▶ _RECORDS TO PROCESS_:
┄┄┄┄┄┄┄┄┄┄
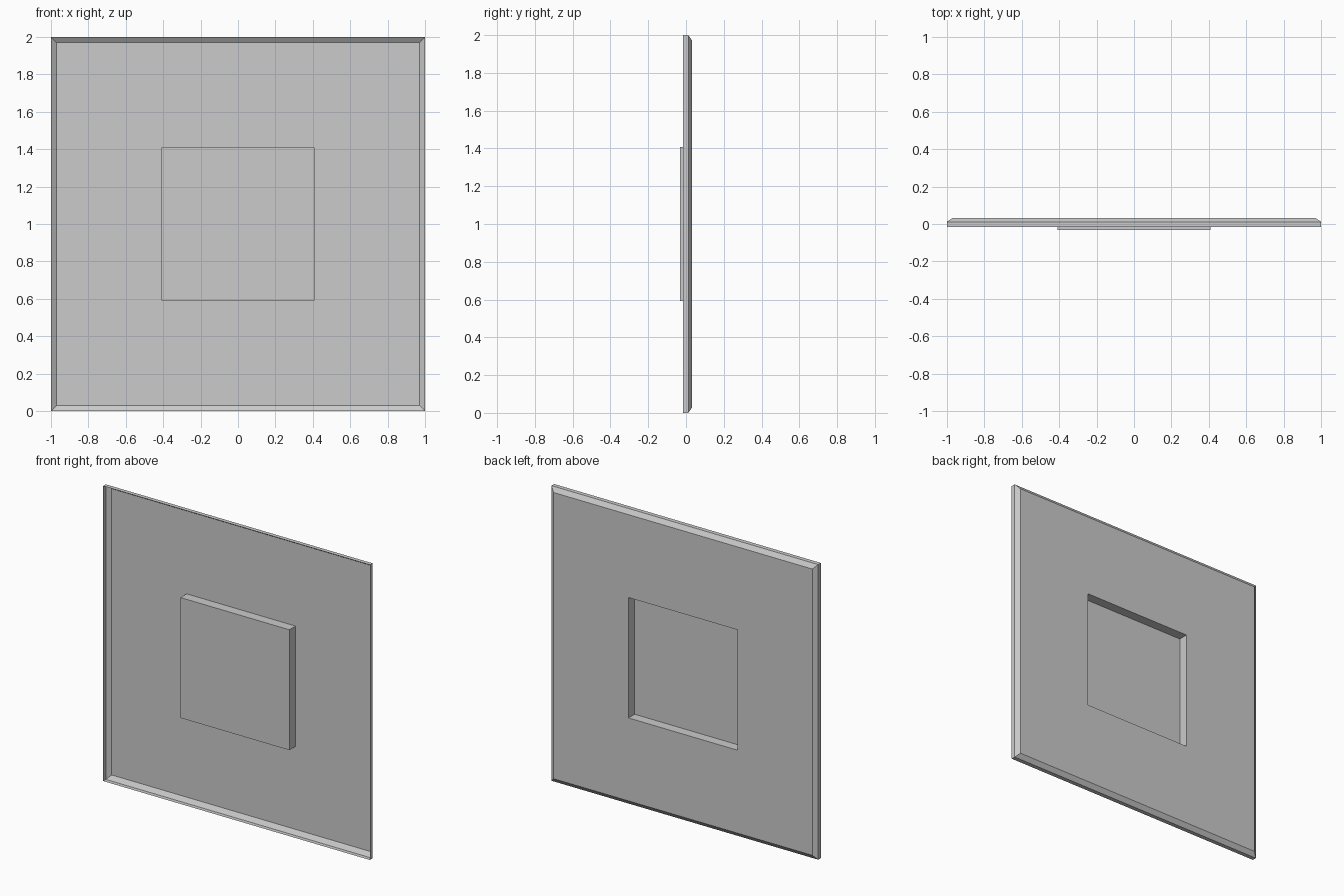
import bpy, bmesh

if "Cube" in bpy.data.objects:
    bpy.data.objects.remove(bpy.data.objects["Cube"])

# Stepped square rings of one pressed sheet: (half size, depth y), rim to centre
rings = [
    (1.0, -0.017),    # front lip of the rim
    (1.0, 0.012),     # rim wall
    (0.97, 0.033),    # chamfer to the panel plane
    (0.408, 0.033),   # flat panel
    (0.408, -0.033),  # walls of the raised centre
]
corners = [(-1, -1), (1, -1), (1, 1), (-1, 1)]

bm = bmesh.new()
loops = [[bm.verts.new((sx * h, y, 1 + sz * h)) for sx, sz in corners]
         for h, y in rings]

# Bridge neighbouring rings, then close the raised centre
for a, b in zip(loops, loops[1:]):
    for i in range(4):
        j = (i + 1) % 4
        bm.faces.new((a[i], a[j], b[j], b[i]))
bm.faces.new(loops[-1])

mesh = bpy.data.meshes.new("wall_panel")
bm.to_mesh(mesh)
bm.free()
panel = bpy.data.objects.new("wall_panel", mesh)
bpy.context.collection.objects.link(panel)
┄┄┄┄┄┄┄┄┄┄
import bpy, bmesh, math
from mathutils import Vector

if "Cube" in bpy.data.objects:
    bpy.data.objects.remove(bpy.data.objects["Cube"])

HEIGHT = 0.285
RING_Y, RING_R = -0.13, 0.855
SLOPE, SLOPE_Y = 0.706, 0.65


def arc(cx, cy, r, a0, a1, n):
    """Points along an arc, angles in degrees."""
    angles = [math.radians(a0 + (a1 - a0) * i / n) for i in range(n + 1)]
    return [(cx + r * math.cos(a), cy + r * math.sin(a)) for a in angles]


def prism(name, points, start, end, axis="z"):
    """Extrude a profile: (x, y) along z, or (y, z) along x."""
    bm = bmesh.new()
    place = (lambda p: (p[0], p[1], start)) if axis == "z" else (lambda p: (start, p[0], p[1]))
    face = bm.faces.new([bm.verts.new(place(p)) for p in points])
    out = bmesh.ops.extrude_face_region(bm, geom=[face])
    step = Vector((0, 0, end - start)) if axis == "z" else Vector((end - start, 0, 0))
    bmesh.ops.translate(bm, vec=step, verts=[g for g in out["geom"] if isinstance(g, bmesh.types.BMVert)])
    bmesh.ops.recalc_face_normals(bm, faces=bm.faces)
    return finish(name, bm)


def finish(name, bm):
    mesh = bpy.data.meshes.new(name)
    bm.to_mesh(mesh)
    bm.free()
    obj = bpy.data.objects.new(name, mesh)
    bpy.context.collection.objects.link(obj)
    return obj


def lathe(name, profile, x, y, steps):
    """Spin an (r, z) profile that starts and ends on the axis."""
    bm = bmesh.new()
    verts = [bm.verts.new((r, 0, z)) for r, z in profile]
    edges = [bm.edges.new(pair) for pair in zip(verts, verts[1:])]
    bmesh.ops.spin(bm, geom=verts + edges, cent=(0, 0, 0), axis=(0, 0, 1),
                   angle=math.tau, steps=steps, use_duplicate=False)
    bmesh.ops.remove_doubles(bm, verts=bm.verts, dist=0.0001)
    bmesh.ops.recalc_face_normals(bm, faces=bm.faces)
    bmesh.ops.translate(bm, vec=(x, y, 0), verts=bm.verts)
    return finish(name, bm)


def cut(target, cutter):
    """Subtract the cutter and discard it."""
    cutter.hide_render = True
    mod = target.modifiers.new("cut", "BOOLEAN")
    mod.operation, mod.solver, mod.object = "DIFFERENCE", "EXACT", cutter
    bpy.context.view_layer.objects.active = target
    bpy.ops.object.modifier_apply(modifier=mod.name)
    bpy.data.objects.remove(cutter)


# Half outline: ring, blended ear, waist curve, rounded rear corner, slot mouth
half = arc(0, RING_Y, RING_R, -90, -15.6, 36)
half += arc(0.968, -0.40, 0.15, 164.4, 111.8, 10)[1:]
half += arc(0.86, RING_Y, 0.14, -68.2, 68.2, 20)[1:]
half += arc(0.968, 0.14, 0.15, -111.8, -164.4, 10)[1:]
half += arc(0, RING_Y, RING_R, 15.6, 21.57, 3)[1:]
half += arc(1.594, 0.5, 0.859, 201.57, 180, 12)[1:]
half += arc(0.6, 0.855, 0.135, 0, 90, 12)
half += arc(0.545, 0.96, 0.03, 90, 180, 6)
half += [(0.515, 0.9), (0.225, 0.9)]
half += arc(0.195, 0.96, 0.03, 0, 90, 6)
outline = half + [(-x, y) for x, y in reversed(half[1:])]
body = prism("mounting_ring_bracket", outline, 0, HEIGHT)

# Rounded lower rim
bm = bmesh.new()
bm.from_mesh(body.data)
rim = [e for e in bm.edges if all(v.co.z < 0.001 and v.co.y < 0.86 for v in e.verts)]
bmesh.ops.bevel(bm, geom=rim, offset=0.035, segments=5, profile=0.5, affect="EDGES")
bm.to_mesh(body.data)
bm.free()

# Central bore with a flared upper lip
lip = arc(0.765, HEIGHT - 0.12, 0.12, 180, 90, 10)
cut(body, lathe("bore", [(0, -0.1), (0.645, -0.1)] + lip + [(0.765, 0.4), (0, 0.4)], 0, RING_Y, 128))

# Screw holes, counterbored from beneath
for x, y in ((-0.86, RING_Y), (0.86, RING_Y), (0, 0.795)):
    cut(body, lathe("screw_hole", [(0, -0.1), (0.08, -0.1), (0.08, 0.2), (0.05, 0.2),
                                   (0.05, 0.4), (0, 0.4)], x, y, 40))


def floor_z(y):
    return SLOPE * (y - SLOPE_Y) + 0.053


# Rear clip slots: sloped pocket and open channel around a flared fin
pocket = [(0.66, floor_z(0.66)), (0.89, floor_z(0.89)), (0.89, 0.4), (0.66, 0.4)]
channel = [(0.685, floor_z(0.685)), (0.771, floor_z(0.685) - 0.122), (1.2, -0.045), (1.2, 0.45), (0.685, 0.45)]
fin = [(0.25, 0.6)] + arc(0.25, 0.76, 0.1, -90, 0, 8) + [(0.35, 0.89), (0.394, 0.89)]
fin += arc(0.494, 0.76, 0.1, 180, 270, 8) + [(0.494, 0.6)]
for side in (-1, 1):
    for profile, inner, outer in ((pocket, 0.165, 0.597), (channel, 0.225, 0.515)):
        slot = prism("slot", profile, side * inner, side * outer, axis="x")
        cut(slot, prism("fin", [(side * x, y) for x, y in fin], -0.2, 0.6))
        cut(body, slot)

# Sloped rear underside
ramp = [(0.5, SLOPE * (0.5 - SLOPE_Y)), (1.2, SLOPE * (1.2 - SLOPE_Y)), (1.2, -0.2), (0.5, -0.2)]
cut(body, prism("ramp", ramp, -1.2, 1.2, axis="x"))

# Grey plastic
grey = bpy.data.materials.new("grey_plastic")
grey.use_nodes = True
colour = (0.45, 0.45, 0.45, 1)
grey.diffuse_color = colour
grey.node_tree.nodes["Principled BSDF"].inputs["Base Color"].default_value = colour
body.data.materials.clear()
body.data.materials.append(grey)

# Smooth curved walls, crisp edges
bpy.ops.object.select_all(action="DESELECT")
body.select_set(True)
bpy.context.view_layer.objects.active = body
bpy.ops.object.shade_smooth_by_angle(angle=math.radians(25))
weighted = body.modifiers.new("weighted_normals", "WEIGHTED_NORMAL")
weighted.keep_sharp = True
┄┄┄┄┄┄┄┄┄┄
▶ _TASK DETAILS_:
Copy word for word the stretch of entries above from the line that has "bpy.context.collection.objects.link(obj)" through the line that has "bmesh.ops.remove_doubles(bm, verts=bm.verts, dist=0.0001)", both ends included, and nothing outside it.

▶ _RESPONSE TO THIS EXERCISE_:
    bpy.context.collection.objects.link(obj)
    return obj


def lathe(name, profile, x, y, steps):
    """Spin an (r, z) profile that starts and ends on the axis."""
    bm = bmesh.new()
    verts = [bm.verts.new((r, 0, z)) for r, z in profile]
    edges = [bm.edges.new(pair) for pair in zip(verts, verts[1:])]
    bmesh.ops.spin(bm, geom=verts + edges, cent=(0, 0, 0), axis=(0, 0, 1),
                   angle=math.tau, steps=steps, use_duplicate=False)
    bmesh.ops.remove_doubles(bm, verts=bm.verts, dist=0.0001)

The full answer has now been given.